Start of Data records
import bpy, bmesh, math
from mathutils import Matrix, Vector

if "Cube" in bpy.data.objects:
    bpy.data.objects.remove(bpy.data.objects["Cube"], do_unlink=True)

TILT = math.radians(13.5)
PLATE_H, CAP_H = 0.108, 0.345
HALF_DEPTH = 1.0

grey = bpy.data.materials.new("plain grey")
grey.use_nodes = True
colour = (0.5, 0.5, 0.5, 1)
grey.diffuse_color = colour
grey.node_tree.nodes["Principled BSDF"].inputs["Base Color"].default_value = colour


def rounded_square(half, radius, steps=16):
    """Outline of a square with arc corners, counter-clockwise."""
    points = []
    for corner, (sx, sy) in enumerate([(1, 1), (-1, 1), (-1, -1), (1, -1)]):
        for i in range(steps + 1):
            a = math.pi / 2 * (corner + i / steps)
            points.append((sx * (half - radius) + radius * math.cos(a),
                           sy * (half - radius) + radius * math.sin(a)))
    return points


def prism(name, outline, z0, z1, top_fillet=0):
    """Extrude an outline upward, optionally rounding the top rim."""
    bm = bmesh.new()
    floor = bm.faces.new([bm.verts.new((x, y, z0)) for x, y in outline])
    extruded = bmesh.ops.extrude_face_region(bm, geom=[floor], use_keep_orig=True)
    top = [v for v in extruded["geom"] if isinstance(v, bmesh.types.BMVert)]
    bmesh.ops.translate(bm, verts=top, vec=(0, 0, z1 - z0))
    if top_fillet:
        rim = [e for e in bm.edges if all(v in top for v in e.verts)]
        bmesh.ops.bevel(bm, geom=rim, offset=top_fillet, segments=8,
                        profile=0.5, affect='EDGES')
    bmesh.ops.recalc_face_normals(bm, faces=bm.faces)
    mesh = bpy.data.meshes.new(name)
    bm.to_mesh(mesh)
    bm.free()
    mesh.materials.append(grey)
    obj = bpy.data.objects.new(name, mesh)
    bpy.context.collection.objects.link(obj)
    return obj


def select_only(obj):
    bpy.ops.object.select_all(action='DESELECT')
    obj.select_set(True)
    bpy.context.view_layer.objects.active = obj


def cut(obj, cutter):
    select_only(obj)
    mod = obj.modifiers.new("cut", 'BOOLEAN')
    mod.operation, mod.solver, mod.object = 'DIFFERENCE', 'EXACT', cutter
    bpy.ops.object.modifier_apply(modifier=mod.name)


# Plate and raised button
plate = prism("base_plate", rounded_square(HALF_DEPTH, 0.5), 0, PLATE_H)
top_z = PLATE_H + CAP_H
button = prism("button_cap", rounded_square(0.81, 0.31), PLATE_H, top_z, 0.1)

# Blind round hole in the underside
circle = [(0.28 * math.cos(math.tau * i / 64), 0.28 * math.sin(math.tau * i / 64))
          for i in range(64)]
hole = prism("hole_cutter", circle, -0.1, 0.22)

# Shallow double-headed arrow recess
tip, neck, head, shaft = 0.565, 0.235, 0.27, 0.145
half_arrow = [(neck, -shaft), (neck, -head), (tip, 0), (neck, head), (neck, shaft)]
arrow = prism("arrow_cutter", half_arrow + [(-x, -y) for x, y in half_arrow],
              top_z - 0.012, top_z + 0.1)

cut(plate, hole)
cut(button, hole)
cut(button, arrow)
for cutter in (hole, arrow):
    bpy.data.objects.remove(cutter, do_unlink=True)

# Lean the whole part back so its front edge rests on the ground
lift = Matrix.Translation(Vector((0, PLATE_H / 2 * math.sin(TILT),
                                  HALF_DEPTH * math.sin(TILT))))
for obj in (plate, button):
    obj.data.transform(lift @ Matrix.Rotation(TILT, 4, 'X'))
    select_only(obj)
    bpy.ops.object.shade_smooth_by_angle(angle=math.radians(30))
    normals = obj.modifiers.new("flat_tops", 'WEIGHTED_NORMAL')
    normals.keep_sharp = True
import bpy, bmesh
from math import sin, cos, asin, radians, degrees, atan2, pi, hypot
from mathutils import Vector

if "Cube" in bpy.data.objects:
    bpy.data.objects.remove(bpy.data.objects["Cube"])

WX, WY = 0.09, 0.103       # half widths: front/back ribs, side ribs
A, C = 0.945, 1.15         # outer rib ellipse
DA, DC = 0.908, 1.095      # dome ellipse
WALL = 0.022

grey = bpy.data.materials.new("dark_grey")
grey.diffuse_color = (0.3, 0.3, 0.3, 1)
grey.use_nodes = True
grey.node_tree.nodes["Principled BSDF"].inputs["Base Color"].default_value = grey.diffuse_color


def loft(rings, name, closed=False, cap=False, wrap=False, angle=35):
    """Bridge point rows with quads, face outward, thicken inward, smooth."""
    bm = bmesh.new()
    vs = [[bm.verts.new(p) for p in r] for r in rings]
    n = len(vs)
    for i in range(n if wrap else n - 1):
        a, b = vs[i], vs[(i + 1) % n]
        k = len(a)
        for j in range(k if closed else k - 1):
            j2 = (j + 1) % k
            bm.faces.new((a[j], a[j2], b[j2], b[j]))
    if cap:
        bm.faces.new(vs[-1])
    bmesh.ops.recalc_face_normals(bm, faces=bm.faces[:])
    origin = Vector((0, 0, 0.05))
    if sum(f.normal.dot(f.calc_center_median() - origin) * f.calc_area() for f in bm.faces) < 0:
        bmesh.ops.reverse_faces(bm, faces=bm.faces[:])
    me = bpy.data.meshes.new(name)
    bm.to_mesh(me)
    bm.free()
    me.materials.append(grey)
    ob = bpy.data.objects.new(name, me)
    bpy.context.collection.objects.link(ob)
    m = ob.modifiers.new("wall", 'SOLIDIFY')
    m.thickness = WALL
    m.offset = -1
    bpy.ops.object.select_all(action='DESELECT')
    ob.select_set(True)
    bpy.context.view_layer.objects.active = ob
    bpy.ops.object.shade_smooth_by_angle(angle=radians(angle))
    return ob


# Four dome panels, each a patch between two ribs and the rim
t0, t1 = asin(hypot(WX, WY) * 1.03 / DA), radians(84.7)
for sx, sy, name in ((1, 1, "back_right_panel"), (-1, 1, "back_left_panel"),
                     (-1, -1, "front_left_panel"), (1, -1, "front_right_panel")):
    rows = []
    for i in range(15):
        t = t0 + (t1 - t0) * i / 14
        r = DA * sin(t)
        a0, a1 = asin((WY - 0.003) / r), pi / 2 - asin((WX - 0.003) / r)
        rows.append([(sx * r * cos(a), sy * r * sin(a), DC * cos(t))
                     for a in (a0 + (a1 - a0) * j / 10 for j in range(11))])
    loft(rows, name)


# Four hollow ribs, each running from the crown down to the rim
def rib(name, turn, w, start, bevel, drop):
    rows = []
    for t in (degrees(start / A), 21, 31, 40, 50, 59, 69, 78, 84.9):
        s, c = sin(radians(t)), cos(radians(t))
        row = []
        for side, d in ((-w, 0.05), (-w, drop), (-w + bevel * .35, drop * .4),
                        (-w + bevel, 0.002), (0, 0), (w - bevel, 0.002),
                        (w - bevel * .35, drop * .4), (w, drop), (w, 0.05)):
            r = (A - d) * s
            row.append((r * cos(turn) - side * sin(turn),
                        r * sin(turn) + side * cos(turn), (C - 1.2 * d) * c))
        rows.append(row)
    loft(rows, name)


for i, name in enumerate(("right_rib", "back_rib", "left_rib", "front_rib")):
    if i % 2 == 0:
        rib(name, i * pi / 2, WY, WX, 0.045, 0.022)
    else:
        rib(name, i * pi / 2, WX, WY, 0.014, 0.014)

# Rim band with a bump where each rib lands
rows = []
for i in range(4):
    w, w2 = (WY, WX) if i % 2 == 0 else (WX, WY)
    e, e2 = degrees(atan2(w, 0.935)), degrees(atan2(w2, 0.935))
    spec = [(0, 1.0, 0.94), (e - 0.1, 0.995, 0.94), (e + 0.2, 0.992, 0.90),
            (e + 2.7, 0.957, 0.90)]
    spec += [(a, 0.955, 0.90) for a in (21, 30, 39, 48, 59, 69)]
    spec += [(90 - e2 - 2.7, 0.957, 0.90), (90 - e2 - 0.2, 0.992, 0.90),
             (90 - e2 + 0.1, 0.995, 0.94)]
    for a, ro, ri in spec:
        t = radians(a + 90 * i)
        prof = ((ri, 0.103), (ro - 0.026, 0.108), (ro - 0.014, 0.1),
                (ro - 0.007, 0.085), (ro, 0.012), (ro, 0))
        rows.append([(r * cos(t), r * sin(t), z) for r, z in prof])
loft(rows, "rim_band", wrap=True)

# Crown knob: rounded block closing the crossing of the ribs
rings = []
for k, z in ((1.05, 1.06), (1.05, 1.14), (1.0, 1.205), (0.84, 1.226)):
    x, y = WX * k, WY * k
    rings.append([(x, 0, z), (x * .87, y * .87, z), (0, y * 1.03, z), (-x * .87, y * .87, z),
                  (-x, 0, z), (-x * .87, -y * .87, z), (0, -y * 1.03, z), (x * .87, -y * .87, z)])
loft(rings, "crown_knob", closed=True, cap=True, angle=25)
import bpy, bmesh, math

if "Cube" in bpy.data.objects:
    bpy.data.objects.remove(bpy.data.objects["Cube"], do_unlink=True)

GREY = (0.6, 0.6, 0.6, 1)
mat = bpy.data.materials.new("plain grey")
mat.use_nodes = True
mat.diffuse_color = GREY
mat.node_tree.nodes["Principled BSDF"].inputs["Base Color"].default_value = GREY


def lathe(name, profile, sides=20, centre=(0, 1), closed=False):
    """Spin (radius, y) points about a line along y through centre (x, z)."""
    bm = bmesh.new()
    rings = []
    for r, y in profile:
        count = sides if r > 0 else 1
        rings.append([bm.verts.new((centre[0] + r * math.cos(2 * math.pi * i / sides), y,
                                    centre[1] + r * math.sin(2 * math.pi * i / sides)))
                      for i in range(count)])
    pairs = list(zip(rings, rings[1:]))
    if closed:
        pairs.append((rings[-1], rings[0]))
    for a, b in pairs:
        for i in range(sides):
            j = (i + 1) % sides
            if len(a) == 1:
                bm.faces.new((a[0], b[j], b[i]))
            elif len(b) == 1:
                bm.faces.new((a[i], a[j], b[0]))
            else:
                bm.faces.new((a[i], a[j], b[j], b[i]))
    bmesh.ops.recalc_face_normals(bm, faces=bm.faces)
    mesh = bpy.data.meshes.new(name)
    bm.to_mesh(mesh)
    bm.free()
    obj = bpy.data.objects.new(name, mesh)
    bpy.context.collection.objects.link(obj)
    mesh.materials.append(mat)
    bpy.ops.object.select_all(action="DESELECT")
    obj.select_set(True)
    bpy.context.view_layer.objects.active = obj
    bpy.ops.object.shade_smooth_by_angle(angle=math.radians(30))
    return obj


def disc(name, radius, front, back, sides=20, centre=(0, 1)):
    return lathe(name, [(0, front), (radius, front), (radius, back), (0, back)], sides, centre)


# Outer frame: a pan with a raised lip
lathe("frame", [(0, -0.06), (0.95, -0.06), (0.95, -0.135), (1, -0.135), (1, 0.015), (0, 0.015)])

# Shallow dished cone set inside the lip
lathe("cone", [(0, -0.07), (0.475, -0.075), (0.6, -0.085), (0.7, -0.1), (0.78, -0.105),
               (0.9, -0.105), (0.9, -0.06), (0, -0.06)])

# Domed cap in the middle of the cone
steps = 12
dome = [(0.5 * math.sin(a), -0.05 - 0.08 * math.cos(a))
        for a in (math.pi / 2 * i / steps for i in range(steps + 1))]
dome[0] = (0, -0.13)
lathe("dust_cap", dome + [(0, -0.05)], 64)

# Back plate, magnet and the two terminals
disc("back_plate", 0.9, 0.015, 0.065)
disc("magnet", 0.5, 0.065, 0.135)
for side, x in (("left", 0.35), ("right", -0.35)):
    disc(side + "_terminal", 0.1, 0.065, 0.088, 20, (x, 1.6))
End of Data records
Copy, character for character, the lines from the line that holds "0.015), (0, 0.015)])" through the final line of the records above.

* Result
lathe("frame", [(0, -0.06), (0.95, -0.06), (0.95, -0.135), (1, -0.135), (1, 0.015), (0, 0.015)])

# Shallow dished cone set inside the lip
lathe("cone", [(0, -0.07), (0.475, -0.075), (0.6, -0.085), (0.7, -0.1), (0.78, -0.105),
               (0.9, -0.105), (0.9, -0.06), (0, -0.06)])

# Domed cap in the middle of the cone
steps = 12
dome = [(0.5 * math.sin(a), -0.05 - 0.08 * math.cos(a))
        for a in (math.pi / 2 * i / steps for i in range(steps + 1))]
dome[0] = (0, -0.13)
lathe("dust_cap", dome + [(0, -0.05)], 64)

# Back plate, magnet and the two terminals
disc("back_plate", 0.9, 0.015, 0.065)
disc("magnet", 0.5, 0.065, 0.135)
for side, x in (("left", 0.35), ("right", -0.35)):
    disc(side + "_terminal", 0.1, 0.065, 0.088, 20, (x, 1.6))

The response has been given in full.